# About this exercise:
The output should be limited to the line holding "mesh.name = name;" and the lines after it through the end of the entries, each restated exactly.

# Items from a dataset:
----------------------------------------

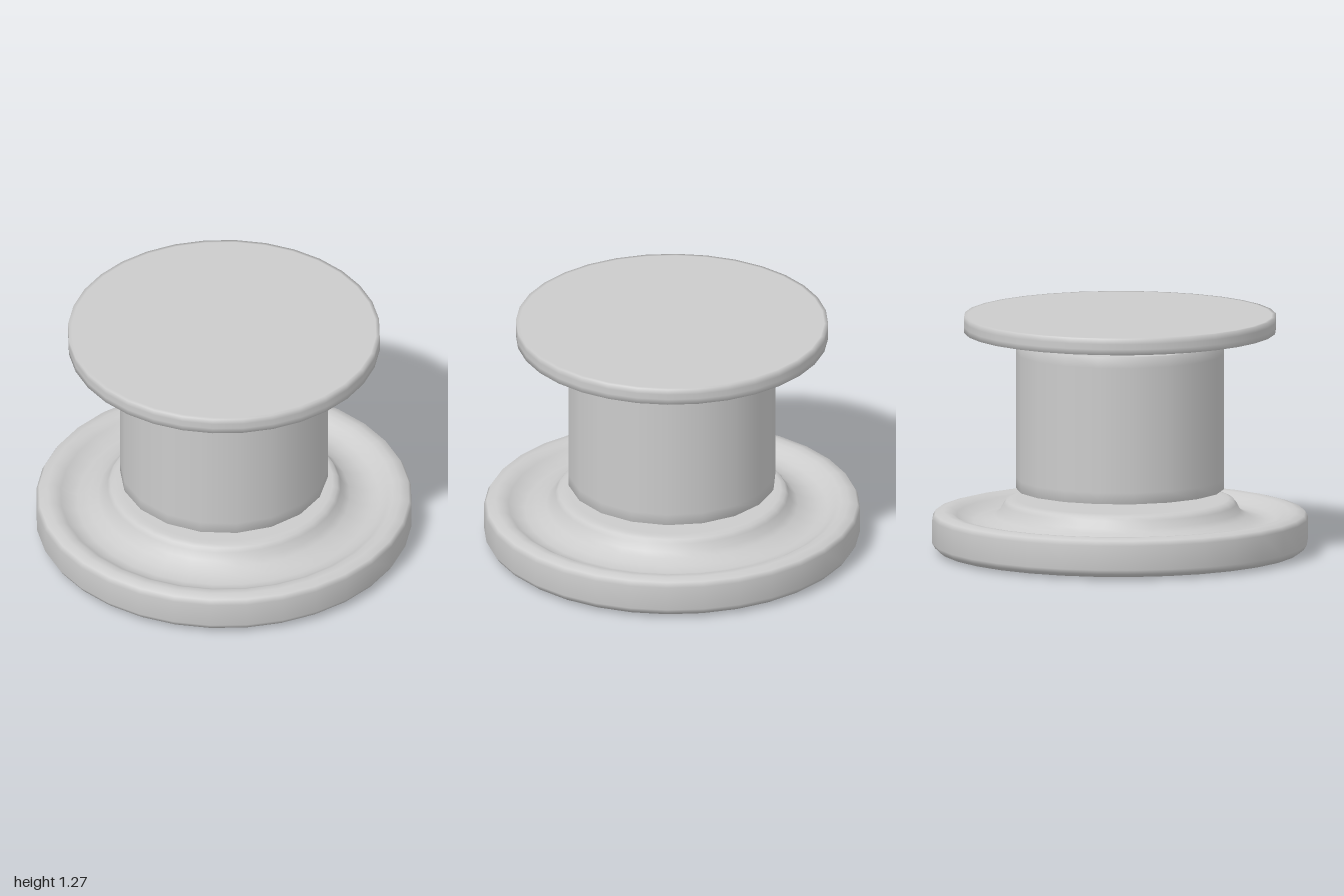
import * as THREE from 'three';

const material = new THREE.MeshStandardMaterial({ color: 0xcccccc });

// Smooth solid of revolution; profile runs from bottom centre to top centre
function turned(name, profile, sides) {
  const points = profile.map(([r, y]) => new THREE.Vector2(r, y));
  const mesh = new THREE.Mesh(new THREE.LatheGeometry(points, sides), material);
  mesh.name = name;
  return mesh;
}

// Drum with support rings close to its edges for soft edge shading
function drum(name, r, y0, y1, band, sides) {
  return turned(name, [
    [0, y0], [r - 0.02, y0], [r, y0], [r, y0 + band],
    [r, y1 - band], [r, y1], [r - 0.02, y1], [0, y1],
  ], sides);
}

export function createModel() {
  const group = new THREE.Group();
  group.name = 'pedestalStand';

  // Dished base with a rounded rim and a raised central boss
  group.add(turned('base', [
    [0, 0], [0.90, 0.01], [0.965, 0.014], [0.985, 0.03], [1, 0.055],
    [1, 0.185], [0.985, 0.21], [0.94, 0.222], [0.90, 0.218],
    [0.87, 0.2], [0.83, 0.175], [0.78, 0.165], [0.72, 0.175],
    [0.67, 0.2], [0.64, 0.222], [0.62, 0.26], [0.605, 0.28],
    [0.58, 0.288], [0.55, 0.287], [0, 0.293],
  ], 32));

  // Floating column
  group.add(drum('column', 0.553, 0.34, 1.13, 0.06, 18));

  // Floating top plate
  group.add(drum('topPlate', 0.83, 1.185, 1.273, 0.03, 32));

  return group;
}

----------------------------------------

# Answer section:
  mesh.name = name;
  return mesh;
}

// Drum with support rings close to its edges for soft edge shading
function drum(name, r, y0, y1, band, sides) {
  return turned(name, [
    [0, y0], [r - 0.02, y0], [r, y0], [r, y0 + band],
    [r, y1 - band], [r, y1], [r - 0.02, y1], [0, y1],
  ], sides);
}

export function createModel() {
  const group = new THREE.Group();
  group.name = 'pedestalStand';

  // Dished base with a rounded rim and a raised central boss
  group.add(turned('base', [
    [0, 0], [0.90, 0.01], [0.965, 0.014], [0.985, 0.03], [1, 0.055],
    [1, 0.185], [0.985, 0.21], [0.94, 0.222], [0.90, 0.218],
    [0.87, 0.2], [0.83, 0.175], [0.78, 0.165], [0.72, 0.175],
    [0.67, 0.2], [0.64, 0.222], [0.62, 0.26], [0.605, 0.28],
    [0.58, 0.288], [0.55, 0.287], [0, 0.293],
  ], 32));

  // Floating column
  group.add(drum('column', 0.553, 0.34, 1.13, 0.06, 18));

  // Floating top plate
  group.add(drum('topPlate', 0.83, 1.185, 1.273, 0.03, 32));

  return group;
}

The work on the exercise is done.